(Dataset entries)
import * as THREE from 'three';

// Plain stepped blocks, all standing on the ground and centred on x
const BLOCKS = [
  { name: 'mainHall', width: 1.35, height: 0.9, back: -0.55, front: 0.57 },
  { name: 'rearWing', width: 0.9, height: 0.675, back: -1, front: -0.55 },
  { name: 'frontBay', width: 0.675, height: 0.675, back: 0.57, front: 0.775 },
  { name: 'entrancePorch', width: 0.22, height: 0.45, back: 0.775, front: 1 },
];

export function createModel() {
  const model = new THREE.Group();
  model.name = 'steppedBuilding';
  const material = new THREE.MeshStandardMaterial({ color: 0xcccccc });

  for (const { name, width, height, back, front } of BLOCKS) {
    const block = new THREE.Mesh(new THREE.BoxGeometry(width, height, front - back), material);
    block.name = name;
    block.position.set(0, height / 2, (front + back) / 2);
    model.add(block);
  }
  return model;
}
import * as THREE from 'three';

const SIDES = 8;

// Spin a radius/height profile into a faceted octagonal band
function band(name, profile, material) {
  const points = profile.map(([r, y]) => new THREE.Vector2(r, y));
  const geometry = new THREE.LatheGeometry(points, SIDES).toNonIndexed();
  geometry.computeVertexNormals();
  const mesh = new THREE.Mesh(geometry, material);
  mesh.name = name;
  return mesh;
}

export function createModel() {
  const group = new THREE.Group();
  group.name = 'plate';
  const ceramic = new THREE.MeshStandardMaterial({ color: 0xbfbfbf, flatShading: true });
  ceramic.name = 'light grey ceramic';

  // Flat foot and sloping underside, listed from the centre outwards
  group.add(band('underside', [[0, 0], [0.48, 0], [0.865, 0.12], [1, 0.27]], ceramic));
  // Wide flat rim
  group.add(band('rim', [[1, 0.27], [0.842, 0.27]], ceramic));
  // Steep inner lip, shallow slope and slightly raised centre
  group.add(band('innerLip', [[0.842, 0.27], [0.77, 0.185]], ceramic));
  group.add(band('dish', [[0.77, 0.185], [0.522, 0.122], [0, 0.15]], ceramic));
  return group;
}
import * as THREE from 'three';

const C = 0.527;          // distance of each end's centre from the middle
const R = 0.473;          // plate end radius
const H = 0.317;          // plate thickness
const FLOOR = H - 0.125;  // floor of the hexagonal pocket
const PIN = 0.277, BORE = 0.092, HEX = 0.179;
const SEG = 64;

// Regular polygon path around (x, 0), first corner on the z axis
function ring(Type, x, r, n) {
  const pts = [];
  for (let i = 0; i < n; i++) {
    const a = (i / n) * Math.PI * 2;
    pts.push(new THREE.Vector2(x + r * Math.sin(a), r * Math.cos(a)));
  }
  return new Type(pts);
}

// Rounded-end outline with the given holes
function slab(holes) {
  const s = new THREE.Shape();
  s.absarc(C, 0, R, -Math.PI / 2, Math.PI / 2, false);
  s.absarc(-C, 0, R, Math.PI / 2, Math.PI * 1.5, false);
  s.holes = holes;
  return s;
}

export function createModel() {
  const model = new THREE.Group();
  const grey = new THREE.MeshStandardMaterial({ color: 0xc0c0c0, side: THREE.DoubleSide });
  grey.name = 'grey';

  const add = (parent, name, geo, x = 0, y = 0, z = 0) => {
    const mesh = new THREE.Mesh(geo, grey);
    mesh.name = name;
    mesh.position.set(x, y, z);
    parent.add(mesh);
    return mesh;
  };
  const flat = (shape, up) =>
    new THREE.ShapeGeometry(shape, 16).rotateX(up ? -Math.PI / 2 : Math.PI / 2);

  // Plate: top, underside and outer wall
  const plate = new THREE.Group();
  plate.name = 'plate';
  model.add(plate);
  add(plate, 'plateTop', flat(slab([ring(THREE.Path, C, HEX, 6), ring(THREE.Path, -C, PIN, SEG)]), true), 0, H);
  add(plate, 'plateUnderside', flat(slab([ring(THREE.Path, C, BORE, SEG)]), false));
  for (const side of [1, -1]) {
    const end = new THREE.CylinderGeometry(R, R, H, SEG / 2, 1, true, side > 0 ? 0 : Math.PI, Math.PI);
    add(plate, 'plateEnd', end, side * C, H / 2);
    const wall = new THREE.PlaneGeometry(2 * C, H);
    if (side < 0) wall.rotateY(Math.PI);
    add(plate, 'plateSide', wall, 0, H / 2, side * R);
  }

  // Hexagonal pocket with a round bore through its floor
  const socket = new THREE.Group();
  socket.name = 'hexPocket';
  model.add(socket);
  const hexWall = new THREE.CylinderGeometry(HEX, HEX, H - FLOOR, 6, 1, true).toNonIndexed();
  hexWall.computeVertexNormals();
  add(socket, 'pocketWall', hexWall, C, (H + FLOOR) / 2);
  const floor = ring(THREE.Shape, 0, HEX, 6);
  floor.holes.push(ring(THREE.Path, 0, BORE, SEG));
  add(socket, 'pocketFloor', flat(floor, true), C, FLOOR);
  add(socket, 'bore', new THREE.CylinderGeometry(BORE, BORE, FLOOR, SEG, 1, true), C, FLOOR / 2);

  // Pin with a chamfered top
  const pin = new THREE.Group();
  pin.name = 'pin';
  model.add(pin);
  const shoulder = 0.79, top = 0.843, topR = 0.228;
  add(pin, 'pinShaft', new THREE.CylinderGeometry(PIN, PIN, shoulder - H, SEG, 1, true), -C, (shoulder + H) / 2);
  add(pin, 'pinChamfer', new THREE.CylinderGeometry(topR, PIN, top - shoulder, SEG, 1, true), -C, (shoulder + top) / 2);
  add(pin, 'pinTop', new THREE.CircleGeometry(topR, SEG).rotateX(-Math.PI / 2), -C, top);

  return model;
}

_TASK INSTRUCTIONS_:
Output every record above exactly as it appears.

_RESPONSE AREA_:
import * as THREE from 'three';

// Plain stepped blocks, all standing on the ground and centred on x
const BLOCKS = [
  { name: 'mainHall', width: 1.35, height: 0.9, back: -0.55, front: 0.57 },
  { name: 'rearWing', width: 0.9, height: 0.675, back: -1, front: -0.55 },
  { name: 'frontBay', width: 0.675, height: 0.675, back: 0.57, front: 0.775 },
  { name: 'entrancePorch', width: 0.22, height: 0.45, back: 0.775, front: 1 },
];

export function createModel() {
  const model = new THREE.Group();
  model.name = 'steppedBuilding';
  const material = new THREE.MeshStandardMaterial({ color: 0xcccccc });

  for (const { name, width, height, back, front } of BLOCKS) {
    const block = new THREE.Mesh(new THREE.BoxGeometry(width, height, front - back), material);
    block.name = name;
    block.position.set(0, height / 2, (front + back) / 2);
    model.add(block);
  }
  return model;
}
import * as THREE from 'three';

const SIDES = 8;

// Spin a radius/height profile into a faceted octagonal band
function band(name, profile, material) {
  const points = profile.map(([r, y]) => new THREE.Vector2(r, y));
  const geometry = new THREE.LatheGeometry(points, SIDES).toNonIndexed();
  geometry.computeVertexNormals();
  const mesh = new THREE.Mesh(geometry, material);
  mesh.name = name;
  return mesh;
}

export function createModel() {
  const group = new THREE.Group();
  group.name = 'plate';
  const ceramic = new THREE.MeshStandardMaterial({ color: 0xbfbfbf, flatShading: true });
  ceramic.name = 'light grey ceramic';

  // Flat foot and sloping underside, listed from the centre outwards
  group.add(band('underside', [[0, 0], [0.48, 0], [0.865, 0.12], [1, 0.27]], ceramic));
  // Wide flat rim
  group.add(band('rim', [[1, 0.27], [0.842, 0.27]], ceramic));
  // Steep inner lip, shallow slope and slightly raised centre
  group.add(band('innerLip', [[0.842, 0.27], [0.77, 0.185]], ceramic));
  group.add(band('dish', [[0.77, 0.185], [0.522, 0.122], [0, 0.15]], ceramic));
  return group;
}
import * as THREE from 'three';

const C = 0.527;          // distance of each end's centre from the middle
const R = 0.473;          // plate end radius
const H = 0.317;          // plate thickness
const FLOOR = H - 0.125;  // floor of the hexagonal pocket
const PIN = 0.277, BORE = 0.092, HEX = 0.179;
const SEG = 64;

// Regular polygon path around (x, 0), first corner on the z axis
function ring(Type, x, r, n) {
  const pts = [];
  for (let i = 0; i < n; i++) {
    const a = (i / n) * Math.PI * 2;
    pts.push(new THREE.Vector2(x + r * Math.sin(a), r * Math.cos(a)));
  }
  return new Type(pts);
}

// Rounded-end outline with the given holes
function slab(holes) {
  const s = new THREE.Shape();
  s.absarc(C, 0, R, -Math.PI / 2, Math.PI / 2, false);
  s.absarc(-C, 0, R, Math.PI / 2, Math.PI * 1.5, false);
  s.holes = holes;
  return s;
}

export function createModel() {
  const model = new THREE.Group();
  const grey = new THREE.MeshStandardMaterial({ color: 0xc0c0c0, side: THREE.DoubleSide });
  grey.name = 'grey';

  const add = (parent, name, geo, x = 0, y = 0, z = 0) => {
    const mesh = new THREE.Mesh(geo, grey);
    mesh.name = name;
    mesh.position.set(x, y, z);
    parent.add(mesh);
    return mesh;
  };
  const flat = (shape, up) =>
    new THREE.ShapeGeometry(shape, 16).rotateX(up ? -Math.PI / 2 : Math.PI / 2);

  // Plate: top, underside and outer wall
  const plate = new THREE.Group();
  plate.name = 'plate';
  model.add(plate);
  add(plate, 'plateTop', flat(slab([ring(THREE.Path, C, HEX, 6), ring(THREE.Path, -C, PIN, SEG)]), true), 0, H);
  add(plate, 'plateUnderside', flat(slab([ring(THREE.Path, C, BORE, SEG)]), false));
  for (const side of [1, -1]) {
    const end = new THREE.CylinderGeometry(R, R, H, SEG / 2, 1, true, side > 0 ? 0 : Math.PI, Math.PI);
    add(plate, 'plateEnd', end, side * C, H / 2);
    const wall = new THREE.PlaneGeometry(2 * C, H);
    if (side < 0) wall.rotateY(Math.PI);
    add(plate, 'plateSide', wall, 0, H / 2, side * R);
  }

  // Hexagonal pocket with a round bore through its floor
  const socket = new THREE.Group();
  socket.name = 'hexPocket';
  model.add(socket);
  const hexWall = new THREE.CylinderGeometry(HEX, HEX, H - FLOOR, 6, 1, true).toNonIndexed();
  hexWall.computeVertexNormals();
  add(socket, 'pocketWall', hexWall, C, (H + FLOOR) / 2);
  const floor = ring(THREE.Shape, 0, HEX, 6);
  floor.holes.push(ring(THREE.Path, 0, BORE, SEG));
  add(socket, 'pocketFloor', flat(floor, true), C, FLOOR);
  add(socket, 'bore', new THREE.CylinderGeometry(BORE, BORE, FLOOR, SEG, 1, true), C, FLOOR / 2);

  // Pin with a chamfered top
  const pin = new THREE.Group();
  pin.name = 'pin';
  model.add(pin);
  const shoulder = 0.79, top = 0.843, topR = 0.228;
  add(pin, 'pinShaft', new THREE.CylinderGeometry(PIN, PIN, shoulder - H, SEG, 1, true), -C, (shoulder + H) / 2);
  add(pin, 'pinChamfer', new THREE.CylinderGeometry(topR, PIN, top - shoulder, SEG, 1, true), -C, (shoulder + top) / 2);
  add(pin, 'pinTop', new THREE.CircleGeometry(topR, SEG).rotateX(-Math.PI / 2), -C, top);

  return model;
}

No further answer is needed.